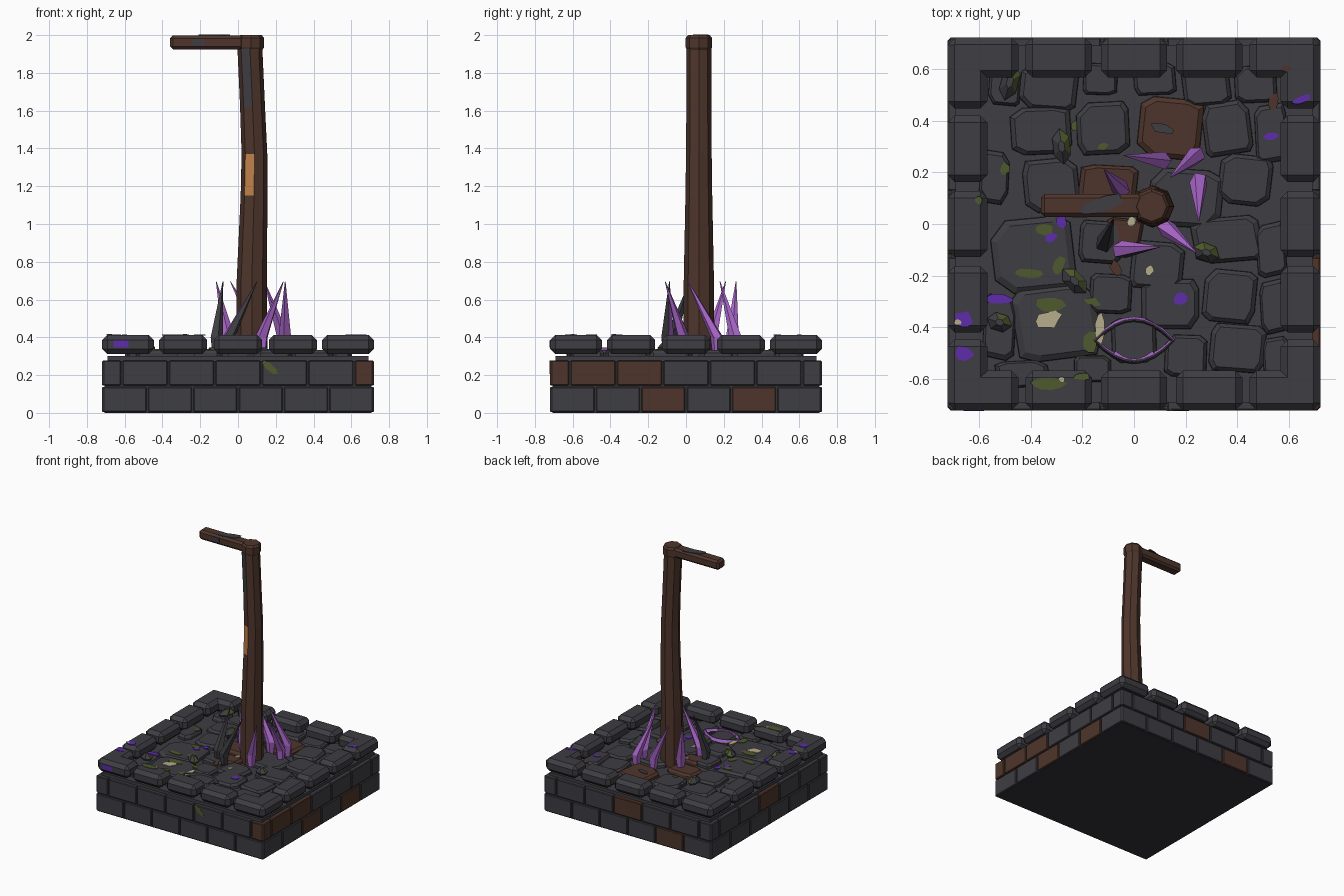
import bpy, bmesh, math, random
from mathutils import Vector, Matrix

random.seed(4)
if "Cube" in bpy.data.objects:
    bpy.data.objects.remove(bpy.data.objects["Cube"])


def material(name, rgb):
    m = bpy.data.materials.new(name)
    m.use_nodes = True
    m.diffuse_color = (*rgb, 1)
    m.node_tree.nodes["Principled BSDF"].inputs["Base Color"].default_value = (*rgb, 1)
    return m


STONE = material("charcoal stone", (.048, .047, .056))
MORTAR = material("dark mortar", (.034, .033, .039))
BROWN = material("dark brown", (.078, .036, .025))
VIOLET = material("bright violet", (.42, .14, .62))
PURPLE = material("deep purple", (.11, .025, .4))
MOSS = material("moss green", (.075, .1, .027))
BONE = material("pale bone", (.47, .42, .26))
OCHRE = material("raw wood", (.53, .22, .07))


def finish(bm, name, *mats):
    bmesh.ops.recalc_face_normals(bm, faces=bm.faces)
    mesh = bpy.data.meshes.new(name)
    bm.to_mesh(mesh)
    bm.free()
    for m in mats:
        mesh.materials.append(m)
    ob = bpy.data.objects.new(name, mesh)
    bpy.context.collection.objects.link(ob)
    return ob


def box(name, mat, lo, hi, bevel=0.0):
    bm = bmesh.new()
    bmesh.ops.create_cube(bm, size=1)
    lo, hi = Vector(lo), Vector(hi)
    for v in bm.verts:
        v.co = (lo + hi) / 2 + v.co * (hi - lo)
    if bevel:
        bmesh.ops.bevel(bm, geom=bm.edges[:], offset=bevel, segments=1, affect='EDGES')
    return finish(bm, name, mat)


def loft(name, rings, *mats):
    """Skin a stack of rings with equal point counts and cap both ends."""
    bm = bmesh.new()
    rows = [[bm.verts.new(p) for p in ring] for ring in rings]
    n = len(rows[0])
    for a, b in zip(rows, rows[1:]):
        for i in range(n):
            bm.faces.new((a[i], a[(i + 1) % n], b[(i + 1) % n], b[i]))
    bm.faces.new(rows[0])
    bm.faces.new(rows[-1])
    return finish(bm, name, *mats)


def ngon(n, x, y, z, rx, ry=None, turn=0.0, jitter=0.0):
    pts = []
    for i in range(n):
        a = math.tau * i / n
        s = 1 + random.uniform(-jitter, jitter)
        u, v = math.cos(a) * rx * s, math.sin(a) * (ry or rx) * s
        pts.append((x + u * math.cos(turn) - v * math.sin(turn),
                    y + u * math.sin(turn) + v * math.cos(turn), z))
    return pts


def paint(mat, z, spots):
    """Thin irregular stains lying on a flat top."""
    for x, y, rx, ry in spots:
        ring = ngon(9, x, y, z - .002, rx, ry, random.uniform(-.4, .4), .2)
        loft("stain", [ring, [(a, b, z + .003) for a, b, _ in ring]], mat)


# Foundation core and floor bed
box("foundation_core", MORTAR, (-.708, -.708, 0), (.708, .708, .275))
box("floor_bed", STONE, (-.69, -.69, .27), (.69, .69, .3))

# Brick courses and rim blocks; each side is laid along x then turned into place
LOWER = [-.72 + .24 * i for i in range(7)]
UPPER = [-.72] + [-.615 + .246 * i for i in range(6)] + [.72]
SIDES = {"front": (0, (), (6,)), "left": (1, (2, 4), (0, 1, 2)),
         "back": (2, (4,), (3,)), "right": (3, (), (3,))}
for side, (turns, low_brown, high_brown) in SIDES.items():
    spin = Matrix.Rotation(turns * math.pi / 2, 4, 'Z')
    parts = []
    for cuts, brown, z0, z1 in ((LOWER, low_brown, .005, .137), (UPPER, high_brown, .145, .277)):
        for i, (a, b) in enumerate(zip(cuts, cuts[1:])):
            parts.append(box(side + "_brick", BROWN if i in brown else STONE,
                             (a + .005, -.72, z0), (b - .005, -.66, z1), .005))
    for i in range(5):
        x = (i - 2) * .291
        half = .128 if 0 < i < 4 else .136
        parts.append(box(side + "_rim_block", STONE,
                         (x - half, -.72, .312), (x + half, -.567, .412), .027))
    for p in parts:
        p.data.transform(spin)

# Irregular paving stones: centre x, centre y, width, depth
STONES = [(-.5, .53, .12, .14), (-.33, .53, .22, .17), (-.13, .56, .13, .12), (.08, .56, .16, .12),
          (.28, .53, .18, .14), (.47, .54, .16, .14), (-.36, .36, .23, .18), (-.12, .37, .2, .2),
          (.36, .37, .18, .2), (.53, .35, .12, .22), (-.54, .18, .11, .2), (-.32, .15, .21, .2),
          (.2, .1, .28, .22), (.43, .17, .2, .19), (-.39, -.12, .31, .28), (-.13, -.07, .16, .16),
          (.09, -.16, .2, .18), (.36, -.06, .26, .17), (.53, -.1, .11, .2), (-.3, -.38, .32, .28),
          (-.09, -.27, .16, .15), (.14, -.31, .22, .19), (.37, -.28, .2, .2), (.54, -.32, .1, .2),
          (-.52, -.4, .12, .24), (-.43, -.58, .2, .1), (-.16, -.56, .14, .1), (.2, -.51, .16, .16),
          (.4, -.48, .21, .18), (.55, -.52, .1, .16), (0, -.45, .17, .17)]
RUSTY = [(.14, .37, .24, .23), (-.1, .15, .22, .15), (-.04, -.03, .14, .1)]


def paving(x, y, w, d, mat):
    # Rectangle with clipped, wobbling corners
    outline = []
    for sx, sy, flip in ((1, 1, 0), (-1, 1, 1), (-1, -1, 0), (1, -1, 1)):
        k = random.uniform(.5, .85)
        pair = [(sx, sy * k), (sx * random.uniform(.5, .85), sy)]
        outline += pair[::-1] if flip else pair
    shear = random.uniform(-.15, .15)
    outline = [(u + shear * v, v - shear * u) for u, v in outline]
    rings = [[(x + u * w / 2 * s, y + v * d / 2 * s, z) for u, v in outline]
             for s, z in ((1.03, .28), (1, .318), (.85, .333))]
    loft("paving_stone", rings, mat)


for s in STONES:
    paving(*s, STONE)
for s in RUSTY:
    paving(*s, BROWN)

# Stains on the paving and on the rim
paint(MOSS, .334, [(-.35, -.02, .035, .02), (-.41, -.19, .06, .018), (-.32, -.31, .05, .03),
                   (-.17, -.46, .03, .04), (-.5, .21, .018, .025), (-.23, .38, .012, .02),
                   (-.12, .3, .02, .012), (-.29, -.16, .02, .04), (-.16, -.3, .03, .015)])
paint(PURPLE, .334, [(-.52, -.29, .05, .018), (-.32, -.05, .025, .018), (-.28, .01, .02, .025),
                     (.18, -.29, .025, .025), (.53, .34, .03, .015)])
paint(BONE, .336, [(-.33, -.37, .05, .035), (-.13, -.41, .02, .06), (.06, -.18, .015, .02),
                   (-.01, .01, .015, .02)])
paint(STONE, .336, [(.11, .37, .045, .02)])
paint(BROWN, .334, [(.54, .47, .02, .035), (-.07, -.17, .02, .03)])
paint(PURPLE, .412, [(-.66, -.37, .035, .035), (-.66, -.5, .035, .025), (.65, .48, .04, .014)])
paint(MOSS, .412, [(-.33, -.62, .07, .025), (-.2, -.59, .03, .015), (-.6, .09, .015, .015)])
paint(BONE, .414, [(-.28, -.6, .012, .01), (-.68, -.38, .015, .01)])
paint(BROWN, .412, [(.59, .6, .02, .015)])
box("rim_front_stain", PURPLE, (-.66, -.722, .345), (-.58, -.715, .382))
moss = ngon(7, 0, 0, 0, .055, .02, -.7)
loft("brick_moss", [[(.17 + x, y, .24 + z) for x, z, _ in moss] for y in (-.722, -.715)], MOSS)

# Pointed pebbles, mossy on one flank
for x, y, turn, length in ((-.48, .55, 1.3, .075), (-.28, .3, 1.7, .07), (.28, -.11, -.4, .055),
                           (-.23, -.22, -.8, .065), (-.52, -.38, -.3, .05)):
    rings = [ngon(6, x, y, z, length * s, .038 * s, turn)
             for z, s in ((.32, .75), (.345, 1), (.375, .35))]
    ob = loft("mossy_pebble", rings, STONE, MOSS)
    for p in ob.data.polygons:
        p.material_index = int(p.normal.x + p.normal.y > .3)

# Carved eye: almond ridge, violet on the faces turned to the back, and a crescent
almond = []
for sign in (1, -1):
    for i in range(8):
        u = sign * (1 - i / 4)
        almond.append((u, sign * (1 - u * u)))
bm = bmesh.new()
rows = [[bm.verts.new((u * (.15 + o), -.45 + v * (.08 + o), z)) for u, v in almond]
        for o, z in ((.012, .325), (.003, .345), (-.003, .345), (-.012, .325))]
for a, b in zip(rows, rows[1:]):
    for i in range(16):
        j = (i + 1) % 16
        bm.faces.new((a[i], a[j], b[j], b[i]))
eye = finish(bm, "carved_eye_ridge", STONE, VIOLET)
for p in eye.data.polygons:
    p.material_index = int(p.normal.y > .4)
arc = [(.08 * u, -.535 + .03 * u * u) for u in (-1, -.6, -.2, .2, .6, 1)]
crescent = arc + [(x * .9, y + .014) for x, y in arc[::-1]]
loft("eye_crescent", [[(x, y, z) for x, y in crescent] for z in (.334, .342)], VIOLET)

# Bent eight-sided post with a weathered, chipped front
POST = [(.3, .073, .083), (.7, .073, .08), (1.15, .085, .071), (1.37, .087, .068),
        (1.62, .077, .066), (1.93, .063, .066)]
post = loft("post", [ngon(8, x, .068, z, r) for z, x, r in POST], BROWN, STONE, OCHRE)
for p in post.data.polygons:
    n, z = p.normal, p.center.z
    if n.x < -.2 and n.y < -.6:
        p.material_index = 2 if 1.15 < z < 1.37 else int(z > 1.62)
loft("post_cap", [ngon(8, .068, .068, z, r) for z, r in
                  ((1.92, .06), (1.935, .07), (1.985, .07), (2, .058))], BROWN)

# Cross arm
box("cross_arm", BROWN, (-.36, .028, 1.925), (.1, .115, 1.998), .015)
paint(STONE, 1.999, [(-.12, .075, .085, .026)])
box("arm_front_stain", STONE, (-.24, .026, 1.945), (-.18, .032, 1.98))

# Ring of crystal spikes: base x, y then tip x, y
SPIKES = [(.11, .245, -.04, .265), (.24, .265, .14, .18), (.25, .165, .25, .01), (.125, -.015, .24, -.11),
          (-.05, -.1, .1, -.088), (-.115, -.075, -.08, .02), (-.05, .135, -.115, .21)]
for i, (x, y, tx, ty) in enumerate(SPIKES):
    rings = [ngon(5, x, y, .31, .025, turn=i), ngon(5, x, y, .4, .036, turn=i),
             ngon(5, tx, ty, .695, .002, turn=i)]
    ob = loft("crystal_spike", rings, VIOLET, STONE)
    for p in ob.data.polygons:
        p.material_index = int(i == 5 or (i == 4 and p.normal.y < -.2))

..........

▶ **HOW TO COMPLETE THIS TASK**:
State how many lines of the material contain the string "jitter", with no other words.

▶ **ANSWER TO THIS PROBLEM**:
2